Please Test My Child for a Cancer Gene, but Don't Tell Her.
DOI: 10.1542/peds.2017-2238; PMCID: PMC5882554
A 38-year-old woman is diagnosed with Li-Fraumeni syndrome, an autosomal dominant genetic condition that predisposes to a variety of cancers. The woman has an 11-year-old daughter. The geneticist recommends that the child be tested for the Li-Fraumeni genetic variant. The mother is concerned about the impact of testing and diagnosis on Karen's psychological well-being. She describes Karen as "highly strung" and as "a worrier." The child has been diagnosed with an anxiety disorder and is managed by a psychologist for counseling. The child is otherwise well. The mother requests that testing be done without disclosing it to the child by adding the test on to routine blood work done for another reason and requests that the results only be revealed if they are positive. Experts in genetics, law, and bioethics discuss whether it is permissible to test the child without her knowledge or assent.
Adult; Child; Female; Genes, p53; Genetic Predisposition to Disease; Genetic Testing; Humans; Li-Fraumeni Syndrome; Neoplasms
Genetic Predisposition to Disease; Genetic Testing; Li-Fraumeni Syndrome; Neoplasms

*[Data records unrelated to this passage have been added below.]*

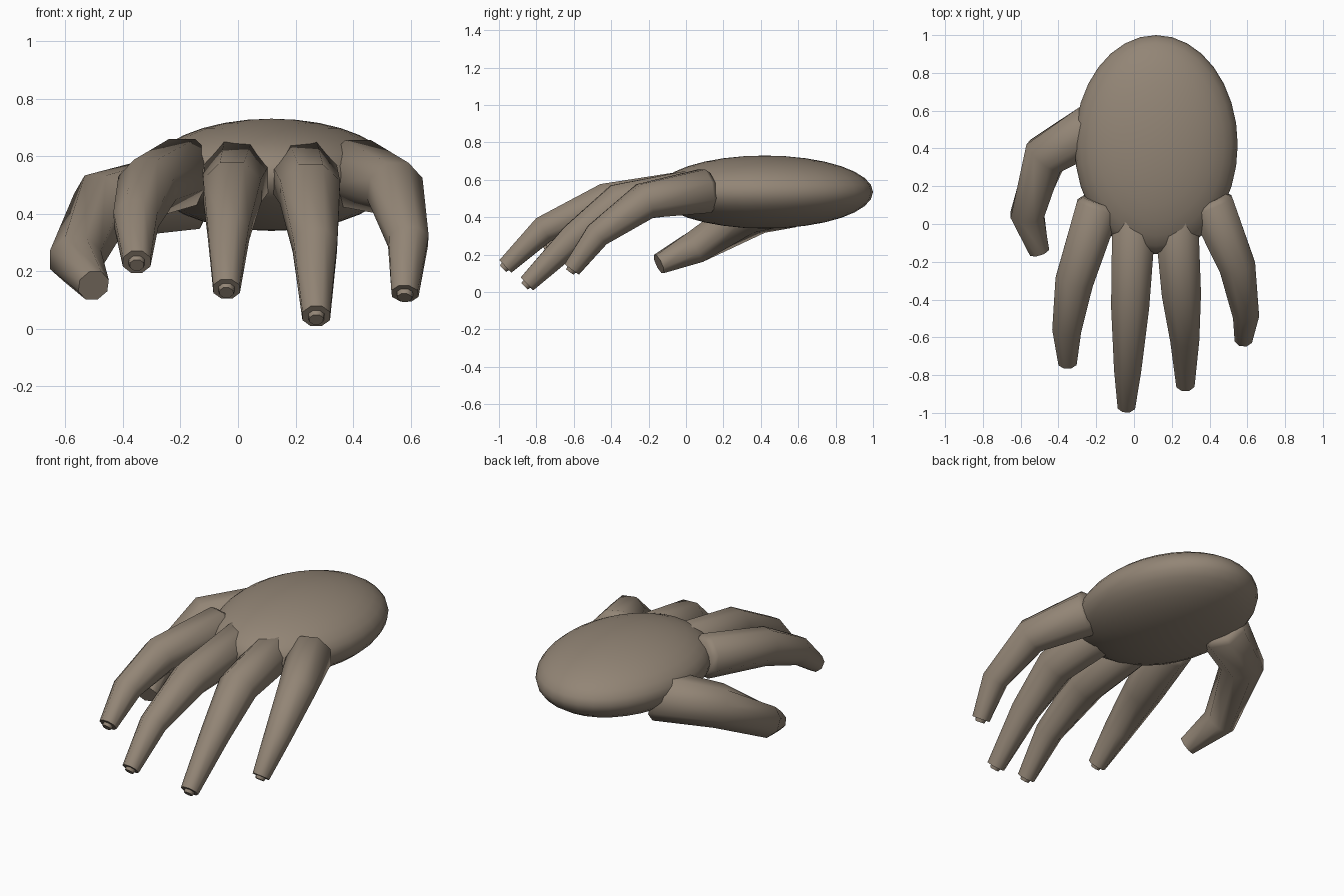
import bpy
import bmesh
import math
from mathutils import Vector

cube = bpy.data.objects.get("Cube")
if cube:
    bpy.data.objects.remove(cube, do_unlink=True)

SIDES = 8
skin = bpy.data.materials.new("warm_grey_brown")
skin.use_nodes = True
COLOUR = (0.29, 0.235, 0.18, 1)
skin.diffuse_color = COLOUR
bsdf = skin.node_tree.nodes["Principled BSDF"]
bsdf.inputs["Base Color"].default_value = COLOUR
bsdf.inputs["Roughness"].default_value = 0.7


def add_ring(bm, centre, tangent, radius):
    """Octagon with a flat top, square to the tangent."""
    side = tangent.cross(Vector((0, 0, 1))).normalized()
    up = side.cross(tangent).normalized()
    ring = []
    for i in range(SIDES):
        a = math.tau * (i + 0.5) / SIDES
        ring.append(bm.verts.new(centre + radius * (side * math.cos(a) + up * math.sin(a))))
    return ring


def make_digit(name, joints, nub):
    """Tapered tube through (x, y, z, radius) joints, with an optional nub at the tip."""
    pts = [Vector(j[:3]) for j in joints]
    radii = [j[3] * 1.04 for j in joints]
    steps = [(b - a).normalized() for a, b in zip(pts, pts[1:])]
    tangents = [steps[0]]
    tangents += [(a + b).normalized() for a, b in zip(steps, steps[1:])]
    tangents.append(steps[-1])

    rings = list(zip(pts, tangents, radii))
    # Slightly rounded root
    rings.insert(0, (pts[0] - steps[0] * 0.03, steps[0], radii[0] * 0.8))
    # Small stub on the end of the finger
    if nub:
        end = steps[-1]
        rings.append((pts[-1], end, 0.03))
        rings.append((pts[-1] + end * 0.018, end, 0.026))

    bm = bmesh.new()
    loops = [add_ring(bm, *r) for r in rings]
    for a, b in zip(loops, loops[1:]):
        for i in range(SIDES):
            k = (i + 1) % SIDES
            bm.faces.new((a[i], a[k], b[k], b[i]))
    bm.faces.new(loops[0])
    bm.faces.new(loops[-1])
    bmesh.ops.recalc_face_normals(bm, faces=bm.faces)
    mesh = bpy.data.meshes.new(name)
    bm.to_mesh(mesh)
    bm.free()
    obj = bpy.data.objects.new(name, mesh)
    bpy.context.collection.objects.link(obj)
    finish(obj)


def finish(obj):
    obj.data.materials.append(skin)
    bpy.ops.object.select_all(action="DESELECT")
    obj.select_set(True)
    bpy.context.view_layer.objects.active = obj
    bpy.ops.object.shade_smooth_by_angle(angle=math.radians(60))


# Flattened palm
bpy.ops.mesh.primitive_uv_sphere_add(segments=32, ring_count=16, radius=1,
                                     location=(0.117, 0.42, 0.535))
palm = bpy.context.object
palm.name = "palm"
palm.scale = (0.432, 0.58, 0.195)
bpy.ops.object.transform_apply(location=False, rotation=False, scale=True)
finish(palm)

# Fingers, from root to tip
make_digit("index_finger", [(-0.19, 0.09, 0.545, 0.12), (-0.315, -0.30, 0.49, 0.105),
                            (-0.355, -0.55, 0.38, 0.08), (-0.352, -0.735, 0.232, 0.05)], True)
make_digit("middle_finger", [(0.0, 0.02, 0.535, 0.12), (-0.02, -0.43, 0.48, 0.105),
                             (-0.033, -0.76, 0.335, 0.075), (-0.04, -0.965, 0.138, 0.048)], True)
make_digit("ring_finger", [(0.225, 0.02, 0.535, 0.12), (0.25, -0.36, 0.475, 0.108),
                           (0.268, -0.60, 0.29, 0.08), (0.272, -0.85, 0.044, 0.05)], True)
make_digit("little_finger", [(0.41, 0.10, 0.54, 0.122), (0.545, -0.22, 0.487, 0.1),
                             (0.592, -0.475, 0.305, 0.072), (0.58, -0.61, 0.122, 0.048)], True)

# Thumb
make_digit("thumb", [(-0.18, 0.53, 0.48, 0.14), (-0.47, 0.36, 0.425, 0.12),
                     (-0.565, 0.05, 0.24, 0.092), (-0.502, -0.145, 0.15, 0.055)], False)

Bester J, Sabatello M, van Karnebeek CDM, Lantos JD. Please Test My Child for a Cancer Gene, but Don't Tell Her. Pediatrics. 2018;141(4):e20172238. doi:10.1542/peds.2017-2238